Appropriately, others in the crowd wear T-shirts that recycle flower power sentiments in Day-Glo fonts: “MAKE LOVE NOT WAR” and “DROP BEATS NOT BOMBS.” Women sport daisies in their hair (fake) and tattoos on their necks (real).
Jhoselinne Viscarra and Allisson Amaya, both 18, stroll into the club looking starry eyed, figuratively and literally. With constellations of sequins applied around their eye-shadow, they appear to have discovered Shangri-La off Bladensburg Road.
“Raving is supposed to be in a warehouse like this,” Amaya says. “This is amazing. Look at all these people!”
Robinson is backstage trying to keep out of sight before showtime. He drove long hours to get to Echostage, too — from Chapel Hill, N.C., where he lives with his parents and would likely be a sophomore in college had he not started producing breakout electro-house tracks during his senior year of high school.
After nearly two years of nonstop touring, the producer-DJ says his desire to hunker down on new material caused him to cancel four months of tour dates. Except for this one. Glow hosted one of Robinson’s favorite performances at Fur nightclub on Patterson St. NE in February.
“Maybe my best show ever,” Robinson says of that gig. “I was able to play cool, weird stuff and people were still down and interested.”
He’s as sincere as his fans, which makes recent talk about EDM plateauing in 2012 feel hollow. But Robinson tries not to concern himself with that.
“I’m not interested in moving EDM forward,” he says. “I’m mostly interested in advancing my own music and trying to make the best songs that I can make. . . . If EDM goes down, I’m going to keep making the music I enjoy, regardless. I want to convince myself that I can outlast a crash.”

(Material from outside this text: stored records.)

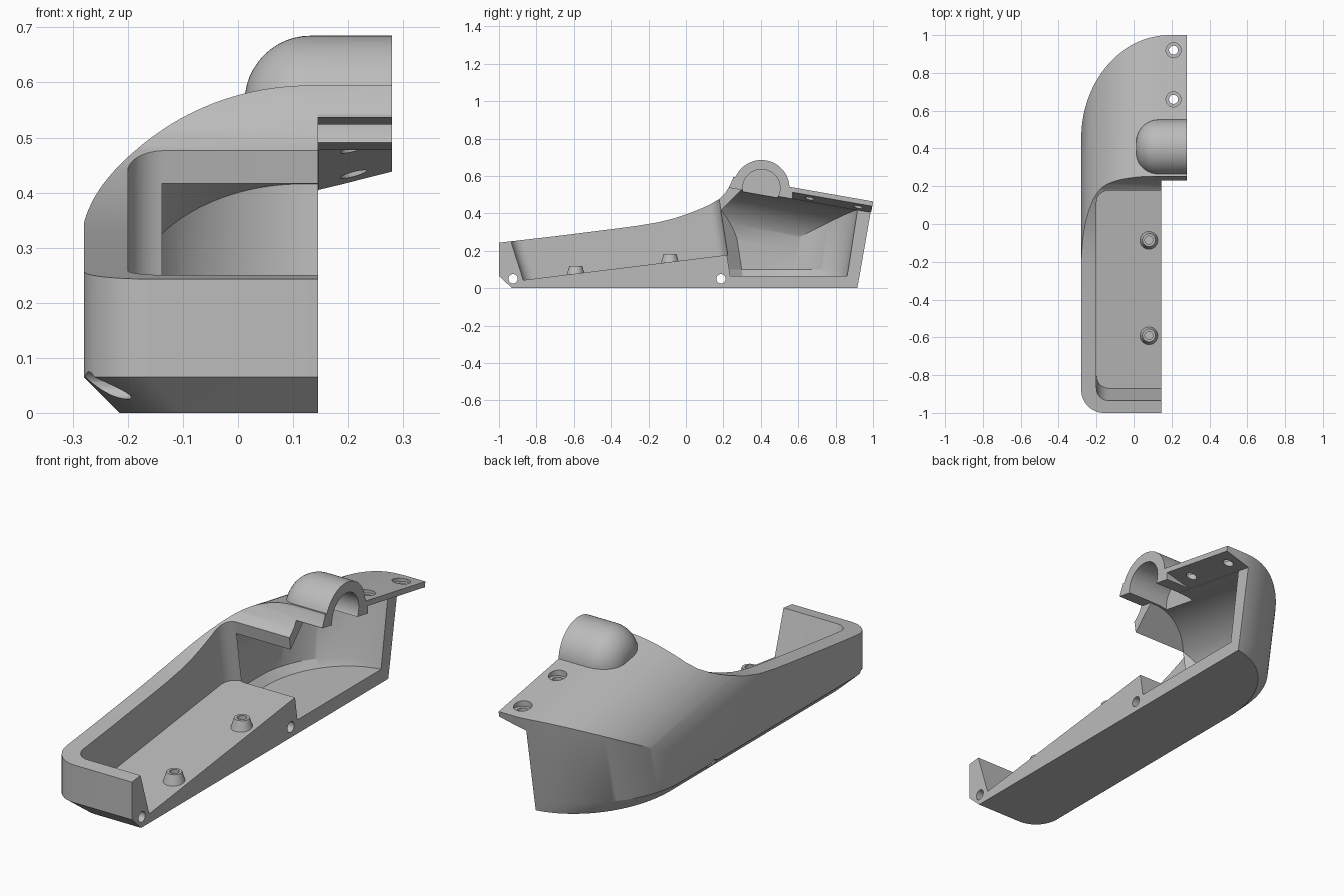
import bpy
from math import pi, sin, cos, radians
import bmesh

cube = bpy.data.objects.get("Cube")
if cube:
    bpy.data.objects.remove(cube, do_unlink=True)

grey = bpy.data.materials.new("plain grey")
grey.use_nodes = True
COLOUR = (0.5, 0.5, 0.5, 1)
grey.diffuse_color = COLOUR
grey.node_tree.nodes["Principled BSDF"].inputs["Base Color"].default_value = COLOUR

SLOPE = 0.175      # fall of the roof towards the back
LEAN = 0.174       # outward lean of the back wall
CUT_X = 0.145      # plane where the lower body ends
EDGE_X = 0.28      # plane where the roof plate ends
ROOF = 0.595       # roof height at y = 0.25


def arc(cx, cy, rx, ry, start, end, n=12):
    angles = [radians(start + (end - start) * i / n) for i in range(n + 1)]
    return [(cx + rx * cos(a), cy + ry * sin(a)) for a in angles]


def loft(name, rings):
    """Closed solid through rings of 3D points."""
    bm = bmesh.new()
    loops = [[bm.verts.new(p) for p in ring] for ring in rings]
    for a, b in zip(loops, loops[1:]):
        for i in range(len(a)):
            j = (i + 1) % len(a)
            bm.faces.new((a[i], a[j], b[j], b[i]))
    bm.faces.new(loops[0])
    bm.faces.new(loops[-1])
    bmesh.ops.recalc_face_normals(bm, faces=bm.faces)
    mesh = bpy.data.meshes.new(name)
    bm.to_mesh(mesh)
    bm.free()
    mesh.materials.append(grey)
    obj = bpy.data.objects.new(name, mesh)
    bpy.context.collection.objects.link(obj)
    return obj


def side_prism(name, points, x0, x1):
    return loft(name, [[(x, y, z) for y, z in points] for x in (x0, x1)])


def sloped_prism(name, points, y0, y1):
    """Sweep an x-z section along the roof slope."""
    return loft(name, [[(x, y, z - SLOPE * (y - 0.25)) for x, z in points] for y in (y0, y1)])


def upright(name, x, y, z0, z1, r, n=32):
    ring = arc(x, y, r, r, 0, 360, n)[:-1]
    return loft(name, [[(a, b, z) for a, b in ring] for z in (z0, z1)])


def combine(target, tool, operation):
    mod = target.modifiers.new(operation.lower(), "BOOLEAN")
    mod.operation = operation
    mod.solver = "EXACT"
    mod.object = tool
    bpy.context.view_layer.objects.active = target
    bpy.ops.object.modifier_apply(modifier=mod.name)
    bpy.data.objects.remove(tool, do_unlink=True)


def smooth(obj):
    bpy.ops.object.select_all(action="DESELECT")
    obj.select_set(True)
    bpy.context.view_layer.objects.active = obj
    bpy.ops.object.shade_smooth_by_angle(angle=radians(28))


# Outer body: plan outline with a bottom chamfer and a leaning rounded back
def body_ring(z, inset):
    left, front, back = -0.28 + inset, -1 + inset * 1.07, 0.92 + LEAN * z
    pts = [(0.3, back)] + arc(0.2, back - 0.5, 0.2 - left, 0.5, 90, 180, 36)
    pts += arc(left + 0.12, front + 0.12, 0.12, 0.12, 180, 270) + [(0.3, front)]
    return [(x, y, z) for x, y in pts]


body = loft("shell_body", [body_ring(0, 0.065), body_ring(0.065, 0), body_ring(0.75, 0)])

# Side silhouette of the rim, sweeping up into the roof
rim = [(-1.2, 0.217), (-1, 0.243), (-0.68, 0.28), (-0.36, 0.32), (-0.25, 0.335),
       (-0.144, 0.353), (-0.06, 0.374), (0.016, 0.4), (0.08, 0.425), (0.13, 0.448),
       (0.18, 0.478), (0.21, 0.508), (0.235, 0.55), (0.25, 0.585), (0.265, 0.64),
       (0.28, 0.8), (1.3, 0.8), (1.3, -0.1), (-1.2, -0.1)]
combine(body, side_prism("rim_tool", rim, -0.5, 0.5), "INTERSECT")


# Rounded roof section
def roof_section(rx, top):
    curve = arc(0.13, 0.23, rx, top - 0.23, 180, 90, 36)
    return [(0.13 - rx, -0.6)] + curve + [(0.4, top), (0.4, -0.6)]


combine(body, sloped_prism("roof_tool", roof_section(0.412, ROOF), -1.3, 1.3), "INTERSECT")

# Round-ended hump across the roof
HUMP_Y, HUMP_Z = 0.403, 0.535
dome = [(0.012 + 0.12 - 0.12 * cos(a), 0.03 + 0.12 * sin(a))
        for a in [radians(7.5 * i) for i in range(13)]] + [(0.3, 0.15)]
hump = loft("hump", [[(x, y, z) for y, z in arc(HUMP_Y, HUMP_Z, r, r, 0, 360, 64)[:-1]]
                     for x, r in dome])
combine(body, hump, "UNION")

# Front tray with a sloping floor
FLOOR = 0.1234


def floor_z(y):
    return 0.043 + FLOOR * (y + 0.87)


def tray_ring(front, back, height=None):
    r, left = 0.067, -0.2
    pts = [(0.35, back)] + arc(left + r, back - r, r, r, 90, 180)
    pts += arc(left + r, front + r, r, r, 180, 270) + [(0.35, front)]
    return [(x, y, height or floor_z(y)) for x, y in pts]


combine(body, loft("tray_tool", [tray_ring(-0.87, 0.224), tray_ring(-1.094, 0.134, 0.75)]),
        "DIFFERENCE")


# Rear cavity below the roof
def cavity_ring(z, inset):
    left, back = -0.198 + inset, 0.854 + 0.155 * z
    front = 0.181 + 0.158 * (0.417 - z)
    pts = [(0.33, back)] + arc(0.18, back - 0.42, 0.18 - left, 0.42, 90, 180, 36)
    pts += [(left, front + 0.067), (left + 0.065, front), (0.33, front)]
    return [(x, y, z) for x, y in pts]


cavity = loft("cavity_tool", [cavity_ring(0.065, 0.035), cavity_ring(0.1, 0),
                              cavity_ring(0.65, 0)])
bulkhead = [(0.1, -0.1), (0.1, 0.33), (0.4, 0.63), (1.3, 0.63), (1.3, -0.1)]
combine(cavity, side_prism("bulkhead_tool", bulkhead, -0.5, 0.5), "INTERSECT")
combine(cavity, sloped_prism("ceiling_tool", roof_section(0.33, 0.532), -0.3, 1.3), "INTERSECT")
combine(body, cavity, "DIFFERENCE")


# Open side: only the roof plate continues past the cut plane
def under(y):
    return 0.533 - SLOPE * (y - 0.25)


open_side = [(-1.3, -0.2), (1.3, -0.2), (1.3, under(1.3)), (0.23, under(0.23)),
             (0.23, 0.9), (-1.3, 0.9)]
combine(body, side_prism("side_tool", open_side, CUT_X, 0.5), "DIFFERENCE")
edge = [(-1.4, -0.3), (1.4, -0.3), (1.4, 1), (-1.4, 1)]
combine(body, side_prism("edge_tool", edge, EDGE_X, 0.6), "DIFFERENCE")

# Tapered underside of the rear lip
wedge = [(0.146, 0.4), (0.146, 0.534), (0.3, 0.574), (0.3, 0.4)]
combine(body, sloped_prism("lip_tool", wedge, 0.57, 1.3), "DIFFERENCE")

# Bore inside the hump
bore = arc(HUMP_Y, HUMP_Z, 0.1, 0.1, 0, 360, 48)[:-1]
combine(body, side_prism("bore_tool", bore, 0.06, 0.5), "DIFFERENCE")

# Cross holes near the base
for y in (-0.925, 0.187):
    hole = arc(y, 0.05, 0.025, 0.025, 0, 360, 24)[:-1]
    combine(body, side_prism("cross_hole_tool", hole, -0.5, 0.5), "DIFFERENCE")

# Counterbored screw holes in the roof plate
for y in (0.66, 0.92):
    top = ROOF - SLOPE * (y - 0.25)
    combine(body, upright("screw_tool", 0.21, y, top - 0.2, top + 0.1, 0.024), "DIFFERENCE")
    combine(body, upright("recess_tool", 0.21, y, top - 0.02, top + 0.1, 0.04), "DIFFERENCE")
smooth(body)

# Hollow conical bosses on the tray floor
for name, y in (("front_boss", -0.59), ("rear_boss", -0.085)):
    steps = [(0.05, -0.01), (0.034, 0.042), (0.021, 0.042), (0.021, 0.008)]
    boss = loft(name, [[(a, b, floor_z(y) + h) for a, b in arc(0.08, y, r, r, 0, 360, 32)[:-1]]
                       for r, h in steps])
    smooth(boss)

That kind of music-first attitude is exactly what an untested genre needs from its young leaders, anyway. Robinson wants more from his music, more from his peers, more from his audience. Whenever he plays his signature track, “Language,” he’s hoping for a deeper response.
“I’ll see people cry in the audience to that song,” he says. “And that’s so much more interesting to me than making someone just jump up and down.”

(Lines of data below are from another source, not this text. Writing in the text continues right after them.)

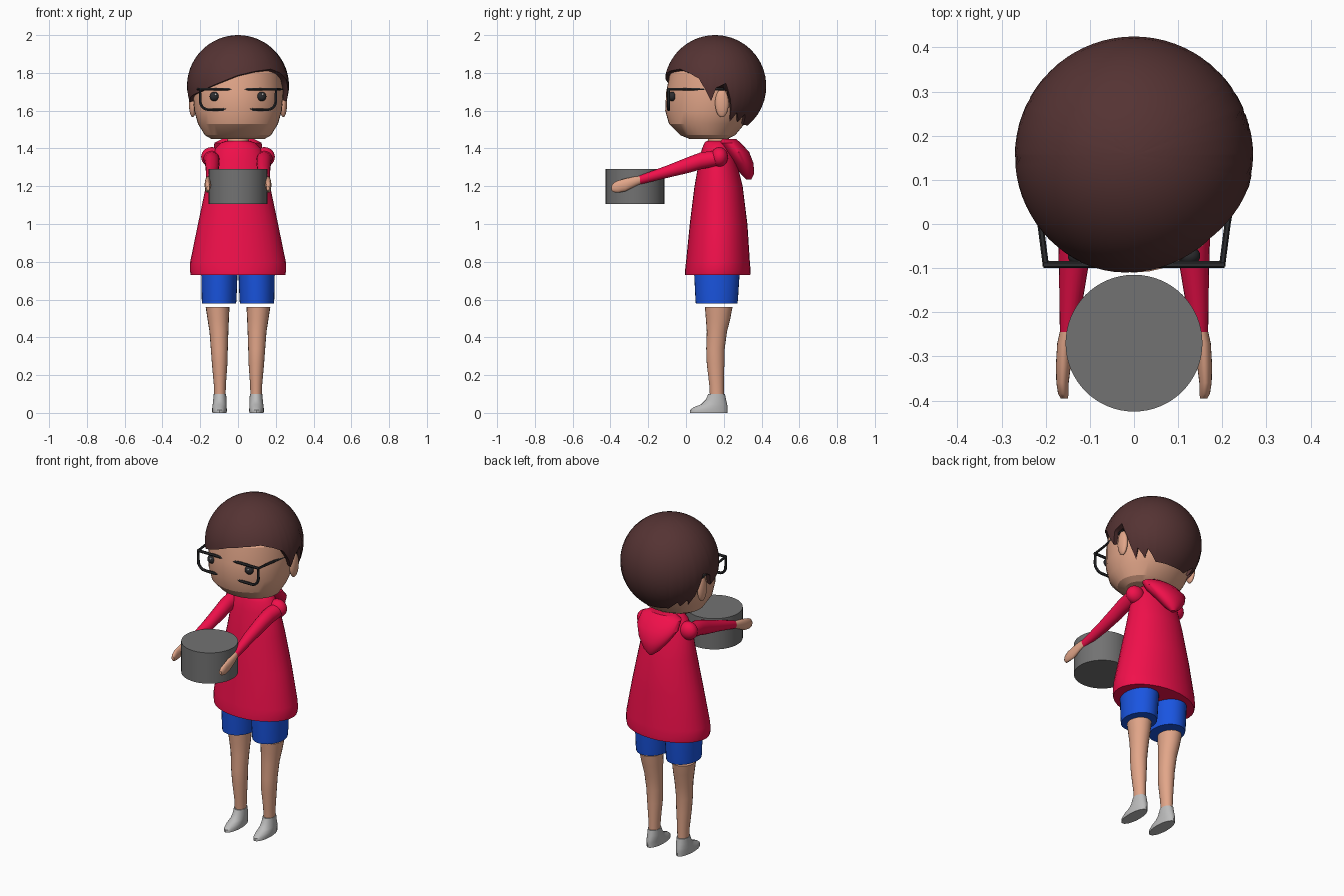
import bpy, bmesh
from math import sin, cos, pi, radians, sqrt, acos

if "Cube" in bpy.data.objects:
    bpy.data.objects.remove(bpy.data.objects["Cube"])


def material(name, r, g, b):
    m = bpy.data.materials.new(name)
    m.diffuse_color = (r, g, b, 1)
    m.use_nodes = True
    m.node_tree.nodes["Principled BSDF"].inputs["Base Color"].default_value = m.diffuse_color
    return m


SKIN = material("skin", .76, .38, .25)
RED = material("red", .88, .005, .07)
BLUE = material("blue", .01, .09, .75)
HAIR = material("hair_brown", .09, .033, .033)
GREY = material("mid_grey", .17, .17, .17)
DARK = material("dark_grey", .025, .025, .028)
PALE = material("pale_grey", .5, .5, .5)


def smooth(ob, mat, angle=35):
    ob.data.materials.clear()
    ob.data.materials.append(mat)
    bpy.ops.object.select_all(action='DESELECT')
    ob.select_set(True)
    bpy.context.view_layer.objects.active = ob
    bpy.ops.object.shade_smooth_by_angle(angle=radians(angle))
    return ob


def loft(name, rings, mat, caps=True, angle=35):
    """Skin closed rings of points."""
    bm = bmesh.new()
    rows = [[bm.verts.new(p) for p in r] for r in rings]
    n = len(rows[0])
    for a, b in zip(rows, rows[1:]):
        for i in range(n):
            j = (i + 1) % n
            bm.faces.new((a[i], a[j], b[j], b[i]))
    if caps:
        bm.faces.new(rows[0])
        bm.faces.new(rows[-1])
    bmesh.ops.recalc_face_normals(bm, faces=bm.faces)
    me = bpy.data.meshes.new(name)
    bm.to_mesh(me)
    bm.free()
    ob = bpy.data.objects.new(name, me)
    bpy.context.collection.objects.link(ob)
    return smooth(ob, mat, angle)


def zrings(rows, n=32):
    """Rows of (z, centre x, half width, front y, back y)."""
    return [[(cx + rx * cos(2 * pi * i / n),
              (f + b) / 2 + (b - f) / 2 * sin(2 * pi * i / n), z)
             for i in range(n)] for z, cx, rx, f, b in rows]


def yrings(rows, s, n=20):
    """Rows of (y, centre x, centre z, half width, half height)."""
    return [[(s * (cx + rx * cos(2 * pi * i / n)), y,
              cz + rz * sin(2 * pi * i / n)) for i in range(n)]
            for y, cx, cz, rx, rz in rows]


def ball(name, loc, scale, mat):
    bpy.ops.mesh.primitive_uv_sphere_add(segments=24, ring_count=14, radius=1, location=loc)
    ob = bpy.context.object
    ob.name = name
    ob.scale = scale
    return smooth(ob, mat)


def wire(name, pts, mat, r=.008, cyclic=False):
    cu = bpy.data.curves.new(name, 'CURVE')
    cu.dimensions = '3D'
    cu.bevel_depth = r
    cu.bevel_resolution = 1
    cu.use_fill_caps = True
    sp = cu.splines.new('POLY')
    sp.points.add(len(pts) - 1)
    for p, c in zip(sp.points, pts):
        p.co = (*c, 1)
    sp.use_cyclic_u = cyclic
    ob = bpy.data.objects.new(name, cu)
    bpy.context.collection.objects.link(ob)
    bpy.ops.object.select_all(action='DESELECT')
    ob.select_set(True)
    bpy.context.view_layer.objects.active = ob
    bpy.ops.object.convert(target='MESH')
    return smooth(bpy.context.object, mat)


# Head with flat chin, and neck
loft("head", zrings([
    (1.45, 0, .14, .02, .22), (1.47, 0, .175, -.03, .26), (1.53, 0, .212, -.09, .31),
    (1.60, 0, .232, -.11, .36), (1.70, 0, .24, -.105, .38), (1.80, 0, .232, -.085, .37),
    (1.90, 0, .17, 0, .30), (1.95, 0, .09, .07, .24)], 40), SKIN, angle=25)
loft("neck", zrings([(1.40, 0, .06, .11, .23), (1.48, 0, .053, .12, .225)]), SKIN)

# Hair: spherical cap whose lower rim follows the fringe, sideburns and nape
side = [(91, 1.72), (102, 1.745), (108, 1.66), (113, 1.54), (120, 1.59),
        (128, 1.54), (134, 1.58), (146, 1.525)]
rim = [(-180, 1.52)] + [(-a, z) for a, z in reversed(side)] + [
    (-85, 1.645), (-70, 1.675), (-48, 1.70), (-20, 1.75), (0, 1.787), (22, 1.81),
    (43, 1.82), (58, 1.80), (71, 1.77), (79, 1.71), (85, 1.65)] + side + [(180, 1.52)]
R, CY, CZ = .27, .155, 1.73


def rim_z(a):
    for (a0, z0), (a1, z1) in zip(rim, rim[1:]):
        if a0 <= a <= a1:
            return z0 + (z1 - z0) * (a - a0) / (a1 - a0)


azimuths = sorted({a for a, z in rim[:-1]} | set(range(-180, 180, 5)))
ends = [acos((rim_z(a) - CZ) / R) for a in azimuths]


def shell(t, r):
    return [(r * sin(e * t) * sin(radians(a)), CY - r * sin(e * t) * cos(radians(a)),
             CZ + r * cos(e * t)) for a, e in zip(azimuths, ends)]


steps = [.01] + [k / 16 for k in range(1, 17)]
loft("hair", [shell(t, R) for t in steps] + [shell(1, R - .03)], HAIR, angle=50)

# Hooded top
loft("torso", zrings([
    (.73, 0, .25, -.005, .34), (.755, 0, .255, -.005, .342), (.80, 0, .253, 0, .338),
    (1.0, 0, .212, .02, .325), (1.2, 0, .17, .045, .30), (1.34, 0, .145, .07, .265),
    (1.40, 0, .12, .085, .245), (1.43, 0, .09, .098, .235), (1.44, 0, .06, .11, .225)]), RED)
loft("hood", zrings([
    (1.235, 0, .012, .32, .345), (1.265, 0, .05, .29, .36), (1.32, 0, .095, .25, .358),
    (1.38, 0, .13, .20, .335), (1.43, 0, .125, .17, .29), (1.45, 0, .085, .185, .265)]), RED)

for s, tag in ((-1, "left"), (1, "right")):
    # Arms and hands
    ball("shoulder_" + tag, (s * .14, .177, 1.355), (.055, .045, .052), RED)
    loft("sleeve_" + tag, yrings([
        (.18, .14, 1.35, .045, .04), (.08, .138, 1.335, .04, .045),
        (.02, .136, 1.315, .038, .043), (-.10, .137, 1.277, .033, .033),
        (-.245, .148, 1.233, .02, .024)], s), RED)
    loft("hand_" + tag, yrings([
        (-.235, .15, 1.235, .016, .02), (-.27, .158, 1.225, .016, .026),
        (-.32, .16, 1.207, .017, .034), (-.36, .162, 1.198, .014, .032),
        (-.385, .16, 1.193, .012, .024), (-.395, .158, 1.19, .008, .012)], s), SKIN)

    # Shorts, legs and shoes
    loft("shorts_" + tag, zrings([
        (.578, s * .10, .09, .052, .272), (.60, s * .10, .092, .05, .275),
        (.80, s * .098, .098, .04, .288)]), BLUE)
    loft("leg_" + tag, zrings([
        (.56, s * .108, .063, .10, .246), (.50, s * .105, .057, .105, .235),
        (.43, s * .101, .05, .11, .217), (.34, s * .099, .045, .107, .205),
        (.26, s * .097, .041, .11, .203), (.15, s * .096, .032, .123, .20),
        (.08, s * .096, .03, .127, .20)], 20), SKIN)
    loft("shoe_" + tag, zrings([
        (0, s * .098, .038, .02, .22), (.015, s * .098, .039, .022, .22),
        (.03, s * .098, .038, .04, .22), (.045, s * .097, .037, .08, .218),
        (.07, s * .096, .035, .105, .212), (.10, s * .096, .033, .118, .206)], 24), PALE)

    # Ears and eyes
    ball("ear_" + tag, (s * .24, .19, 1.64), (.02, .036, .075), SKIN)
    ball("eye_" + tag, (s * .125, -.072, 1.675), (.025, .022, .025), DARK)
    ball("eye_glint_" + tag, (s * .125 + .006, -.09, 1.685), (.006, .005, .006), PALE)

    # Glasses: rounded lens rim and temple arm
    lens = [(s * .2, -.092, 1.713), (s * .04, -.092, 1.713)]
    for cx, a0 in ((.085, 180), (.155, 270)):
        lens += [(s * (cx + .045 * cos(radians(a0 + k * 18))), -.092,
                  1.65 + .045 * sin(radians(a0 + k * 18))) for k in range(6)]
    wire("glasses_rim_" + tag, lens, DARK, cyclic=True)
    wire("glasses_arm_" + tag, [(s * .2, -.092, 1.713), (s * .212, 0, 1.713),
                                (s * .248, .2, 1.713)], DARK, .007)
wire("glasses_bridge", [(-.205, -.092, 1.713), (.205, -.092, 1.713)], DARK)

# Carried drum
bpy.ops.mesh.primitive_cylinder_add(vertices=64, radius=.155, depth=.185,
                                    location=(0, -.27, 1.1975))
bpy.context.object.name = "drum"
smooth(bpy.context.object, GREY)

It’s hard to find any tears spilling when Robinson finally cues up “Language” from the stage. Instead, a young woman in cheetah-print jeggings sings along with the lyrics — “I need room to breathe” — before immediately disregarding them and smothering her dude in a lip lock.
Robinson’s music triggers all kinds of physical responses. He’s a moderate maximalist, grafting an arsenal of explosive, ocean-floor bass timbres to a taut, four-on-the-floor grid. Echostage does its part to amplify the sensory overload. With beams of violet light blasting out on the crowd, animated smoke plumes glow on an LED billboard behind the DJ booth while actual smoke plumes come pfff-ing from machines on stage.
During “The Seconds,” a song that whiplashes between icy ambience and avalanches of synthesizers, Robinson shadowboxes with the beat, grabbing at melodies in the air in front of him. Fans respond with their own gestures, throwing their arms toward the ceiling as if trying to catch his sounds, or maybe announcing their surrender to them.
In an hour or two, when the speakers go quiet and the lights go dim, they’ll all be throwing their arms back into their coat sleeves and heading off into the December chill. But not yet.
To read additional interview excerpts with Porter Robinson, visit the Style Blog.
Reggae artist jah Lude performs at Echostage on Dec. 31. Flux Pavilion, Doctor P, Cookie Monsta, Funtcase, Brown & Gammon, Nixsin and Glock perform on Jan. 1. Excision, Paper Diamond and Vaski perform on March 23.